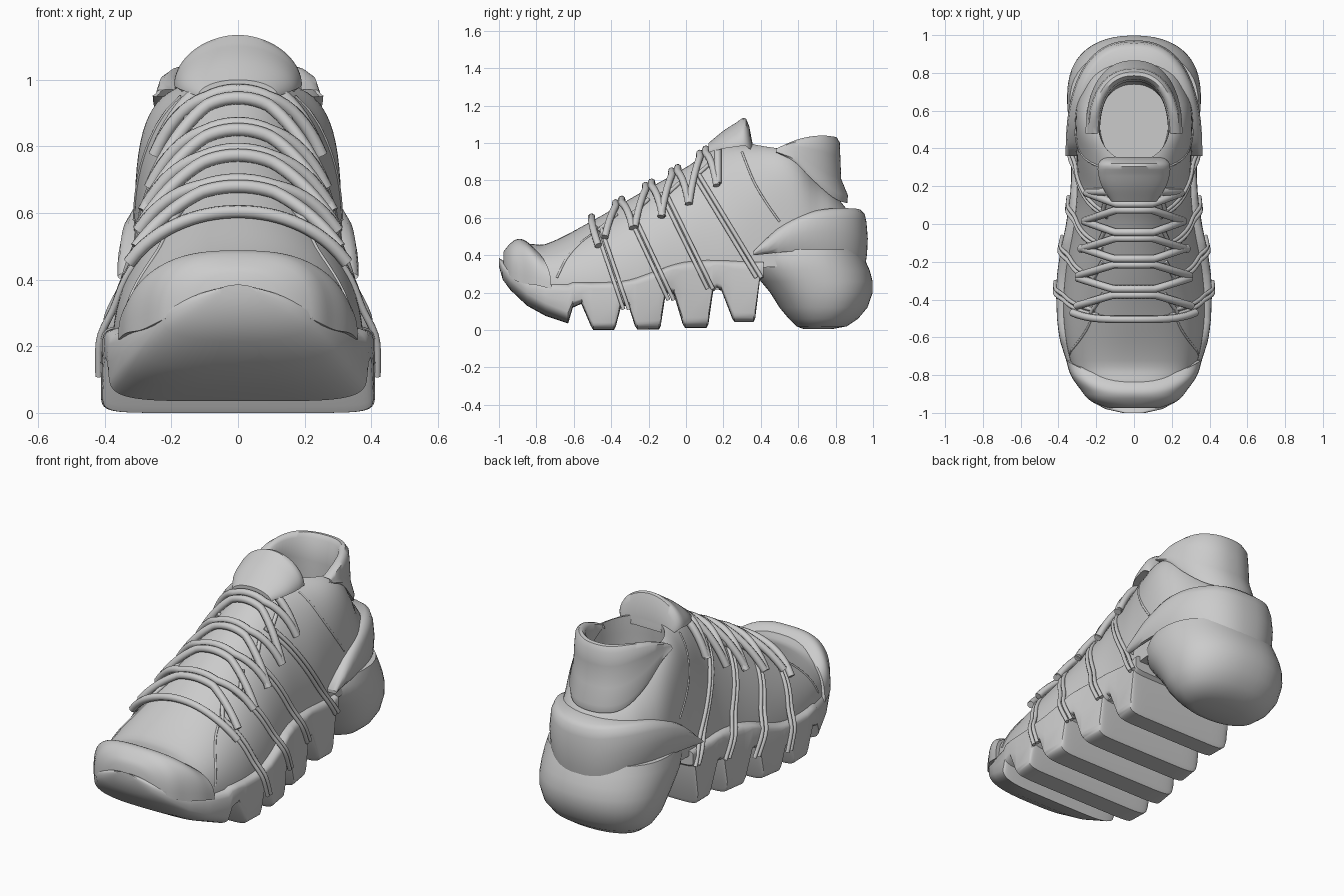
import bpy, bmesh, math
from math import sin, cos, pi

if "Cube" in bpy.data.objects:
    bpy.data.objects.remove(bpy.data.objects["Cube"])


def interp(table, y, col=1):
    """Smooth interpolation of one column of a table keyed on its first column."""
    k = [r[0] for r in table]
    v = [r[col] for r in table]
    if y <= k[0]:
        return v[0]
    if y >= k[-1]:
        return v[-1]
    i = max(j for j in range(len(k) - 1) if k[j] <= y)

    def slope(j):
        a, b = max(j - 1, 0), min(j + 1, len(k) - 1)
        return (v[b] - v[a]) / (k[b] - k[a])
    h = k[i + 1] - k[i]
    t = (y - k[i]) / h
    return ((2*t**3 - 3*t*t + 1) * v[i] + (t**3 - 2*t*t + t) * h * slope(i)
            + (3*t*t - 2*t**3) * v[i + 1] + (t**3 - t*t) * h * slope(i + 1))


def pw(c, n):
    return math.copysign(abs(c) ** (2 / n), c) if abs(c) > 1e-9 else 0.0


def finish(ob, angle=35):
    bpy.ops.object.select_all(action='DESELECT')
    ob.select_set(True)
    bpy.context.view_layer.objects.active = ob
    bpy.ops.object.shade_smooth_by_angle(angle=math.radians(angle))
    return ob


def loft(name, rings, closed=True, angle=35):
    """Skin a list of equal-length rings; closed ones get end caps."""
    bm = bmesh.new()
    vs = [[bm.verts.new(p) for p in r] for r in rings]
    n = len(vs[0])
    for a, b in zip(vs, vs[1:]):
        for i in range(n if closed else n - 1):
            j = (i + 1) % n
            bm.faces.new((a[i], a[j], b[j], b[i]))
    if closed:
        bm.faces.new(vs[0])
        bm.faces.new(vs[-1])
    bmesh.ops.remove_doubles(bm, verts=bm.verts, dist=0.0002)
    bmesh.ops.recalc_face_normals(bm, faces=bm.faces)
    me = bpy.data.meshes.new(name)
    bm.to_mesh(me)
    bm.free()
    ob = bpy.data.objects.new(name, me)
    bpy.context.collection.objects.link(ob)
    return finish(ob, angle)


def slice_ring(y, hw, z0, z1, n, m=40):
    c, h = (z0 + z1) / 2, (z1 - z0) / 2
    return [(hw * pw(cos(2*pi*i/m), n), y, c + h * pw(sin(2*pi*i/m), n)) for i in range(m)]


def arch_ring(y, hw, zb, zt, n, bow=0, m=36):
    """Arch across the shoe; bow pushes its crown forward."""
    return [(hw * pw(cos(pi*i/m), n), y - bow * sin(pi*i/m) ** 2, zb + (zt - zb) * pw(sin(pi*i/m), n))
            for i in range(m + 1)]


def level_ring(z, y0, y1, hw, n, m=48):
    c, h = (y0 + y1) / 2, (y1 - y0) / 2
    return [(hw * pw(cos(2*pi*i/m), n), c + h * pw(sin(2*pi*i/m), n), z) for i in range(m)]


def samples(table, count):
    a, b = table[0][0], table[-1][0]
    for i in range(count + 1):
        y = a + (b - a) * i / count
        yield [y] + [interp(table, y, c) for c in range(1, len(table[0]))]


def wrap(name, front, n, lo, hi, rows, tuck, m=40):
    """Band around the heel: rows are (height fraction, half width, rear y)."""
    out = []
    for t, hw, y1 in rows:
        pts = [(hw * pw(cos(pi*i/m), n), front + (y1 - front) * pw(sin(pi*i/m), n)) for i in range(m + 1)]
        pts = [(hw - tuck, front)] + pts + [(tuck - hw, front)]
        out.append([(x, y, interp(lo, y) * (1 - t) + interp(hi, y) * t) for x, y in pts])
    return loft(name, out, closed=False, angle=50)


def tubes(name, paths, radius):
    cu = bpy.data.curves.new(name, 'CURVE')
    cu.dimensions = '3D'
    cu.bevel_depth = radius
    cu.bevel_resolution = 2
    cu.use_fill_caps = True
    for path in paths:
        sp = cu.splines.new('POLY')
        sp.points.add(len(path) - 1)
        for p, q in zip(sp.points, path):
            p.co = (*q, 1)
    ob = bpy.data.objects.new(name, cu)
    bpy.context.collection.objects.link(ob)
    bpy.ops.object.select_all(action='DESELECT')
    ob.select_set(True)
    bpy.context.view_layer.objects.active = ob
    bpy.ops.object.convert(target='MESH')
    return finish(bpy.context.object, 50)


def both(paths):
    return paths + [[(-x, y, z) for x, y, z in p] for p in paths]


# Upper: y, half width, base z, top z, squareness
UPPER = [(-.97, .15, .3, .36, 2.2), (-.88, .26, .25, .455, 2.5), (-.75, .33, .22, .46, 2.4),
         (-.5, .375, .2, .585, 2.1), (-.25, .365, .2, .73, 2), (0, .325, .2, .87, 2.1),
         (.18, .305, .22, .985, 2.3), (.35, .305, .32, 1.0, 3.2), (.5, .312, .34, .985, 4.5),
         (.6, .31, .34, .95, 4), (.7, .29, .34, .83, 3), (.8, .25, .34, .72, 3), (.88, .15, .34, .62, 3)]
upper = loft("upper", [arch_ring(*s) for s in samples(UPPER, 60)])

# Ankle opening
cutter = loft("ankle_cutter", [level_ring(z, a, b, w, 2.2) for z, a, b, w in
              ((.44, .32, .74, .18), (.6, .3, .76, .19), (.9, .33, .76, .188), (1.2, .34, .77, .2))])
cutter.hide_render = True
mod = upper.modifiers.new("opening", 'BOOLEAN')
mod.operation = 'DIFFERENCE'
mod.object = cutter
bpy.context.view_layer.objects.active = upper
bpy.ops.object.modifier_apply(modifier=mod.name)
bpy.data.objects.remove(cutter)
finish(upper)

# Front sole with transverse lugs
OUTLINE = [(-1, .06), (-.98, .15), (-.94, .225), (-.85, .3), (-.75, .35), (-.6, .395), (-.4, .412),
           (-.2, .4), (0, .36), (.2, .335), (.4, .335)]
SOLE_TOP = [(-1, .385), (-.94, .35), (-.85, .31), (-.7, .275), (-.5, .26), (-.3, .275), (-.05, .36), (.1, .38), (.4, .37)]
floor = [(-1, .34, 2), (-.98, .27, 2.3), (-.94, .215, 2.5), (-.85, .13, 3), (-.75, .075, 3.5),
         (-.63, .035, 5), (-.605, .12, 6), (-.56, .14, 6)]
for a, b, low, gap in ((-.5, -.38, 0, .13), (-.265, -.14, .002, .2), (-.01, .115, .012, .22), (.255, .365, .042, .28)):
    floor += [(a - .008, low + .02, 10), (a + .005, low, 10), (b - .005, low, 10), (b + .005, low + .02, 10),
              (b + .03, gap - .015, 7), (b + .05, gap, 7)]
    if a < .2:
        floor += [(b + .075, gap - .01, 7)]
loft("front_sole", [slice_ring(y, interp(OUTLINE, y), z, interp(SOLE_TOP, y), n) for y, z, n in floor], angle=32)

# Toe cap, its rear edge dipping forward at the centre
TOE = [(-.975, .13, .32, .42, 2.4), (-.94, .225, .28, .462, 2.8), (-.87, .288, .25, .487, 2.8),
       (-.8, .335, .24, .478, 2.7), (-.72, .36, .22, .44, 2.5)]
rings = [arch_ring(*s, bow=.11 * max(0, i / 16 - .15)) for i, s in enumerate(samples(TOE, 16))]
loft("toe_cap", rings, angle=45)

# Rounded heel sole
loft("heel_sole", [level_ring(z, a, b, w, 2.25) for z, a, b, w in
     ((.005, .63, .78, .16), (.02, .59, .86, .23), (.06, .55, .92, .28), (.12, .5, .97, .32),
      (.2, .45, .998, .343), (.26, .4, .998, .351), (.32, .35, .982, .355), (.38, .33, .955, .353), (.43, .36, .93, .34))])

# Heel counter above the heel sole
wrap("heel_counter", .36, 2.45, [(.36, .4), (.65, .42), (.97, .35)],
     [(.36, .42), (.5, .55), (.68, .635), (.9, .65), (1, .62)],
     [(0, .33, .94), (0, .345, .96), (.2, .357, .968), (.5, .362, .972), (.8, .355, .965),
      (.95, .337, .955), (1, .31, .93), (1, .25, .85)], .06)

# Padded heel collar, outside and inside
wrap("heel_collar", .48, 2.3, [(.48, .95), (.58, .9), (.68, .8), (.8, .7), (.9, .67)],
     [(.48, .97), (.6, 1.02), (.72, 1.04), (.82, 1.03)],
     [(0, .22, .8), (0, .25, .862), (.12, .256, .866), (.35, .248, .83), (.7, .244, .825), (.92, .238, .822),
      (1, .22, .805), (1, .205, .785), (.92, .19, .765), (.5, .182, .755), (0, .18, .755)], .012)

# Tongue pad
TONGUE = [(.12, .12, .95, 1.0, 2), (.2, .17, .97, 1.065, 1.9), (.27, .19, .98, 1.11, 1.9),
          (.315, .19, .985, 1.135, 1.9), (.338, .175, .97, 1.09, 1.9), (.355, .15, .95, 1.0, 2)]
loft("tongue", [arch_ring(*s) for s in samples(TONGUE, 14)], angle=45)


def over(f, y, lift):
    """Point on top of the upper at a fraction f of its half width."""
    hw, zb, zt, n = [interp(UPPER, y, c) for c in range(1, 5)]
    return (f * (hw + lift), y, zb + (zt - zb + lift) * (1 - abs(f) ** n) ** (1 / n))


def side(y, z, lift):
    """Point on the side of the upper or sole."""
    hw, zb, zt, n = [interp(UPPER, y, c) for c in range(1, 5)]
    f = min(max((z - zb) / (zt - zb), 0), 1)
    x = hw * (1 - f ** n) ** (1 / n)
    if z < interp(SOLE_TOP, y):
        x = max(x, interp(OUTLINE, y))
    return (x + lift, y, z)


def relax(path):
    """Even out the sideways step at the sole edge."""
    for _ in range(3):
        xs = [p[0] for p in path]
        path = [(xs[i] if i in (0, len(xs) - 1) else (xs[i-1] + xs[i] + xs[i+1]) / 3, p[1], p[2])
                for i, p in enumerate(path)]
    return path


# Laces: paired strands pinched together at the middle
laces = []
for yc in (-.36, -.2, -.06, .09):
    for s in (-1, 1):
        laces.append([over(f, yc + s * (.016 + .12 * max(0, abs(f) - .28)), .024)
                      for f in [i / 14 * .76 for i in range(-14, 15)]])
laces.append([over(f, -.505 + .08 * f ** 4, .022) for f in [i / 14 * .82 for i in range(-14, 15)]])
laces.append([over(f, .17, .02) for f in [i / 14 * .75 for i in range(-14, 15)]])
tubes("laces", laces, .02)

# Side cables from the laces down to the lugs
cables = []
for ya, za, yb, zb in ((-.47, .55, -.32, .11), (-.3, .63, -.08, .16), (-.12, .73, .13, .22), (.05, .84, .39, .28)):
    for d in (-.014, .014):
        cables.append(relax([side(ya + (yb - ya) * i / 18 + d, za + (zb - za) * i / 18, .007) for i in range(19)]))
    # short strand linking to the next lace
    cables.append([side(ya + .1 * i / 6, za - .02 + .09 * i / 6, .008) for i in range(7)])
tubes("side_cables", both(cables), .011)

# Panel seams
seams = []
for pts in ([(-.69, .28), (-.64, .38), (-.56, .47), (-.46, .54)], [(.3, .95), (.36, .8), (.43, .68), (.5, .58)]):
    seams.append([side(y, interp(pts, y), -.001) for y in
                  [pts[0][0] + (pts[-1][0] - pts[0][0]) * i / 12 for i in range(13)]])
tubes("panel_seams", both(seams), .006)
:::
ASSIGNED TASK | Note how many lines in the listing above contain the word "radius" and give only that number.

TASK SOLUTION | 2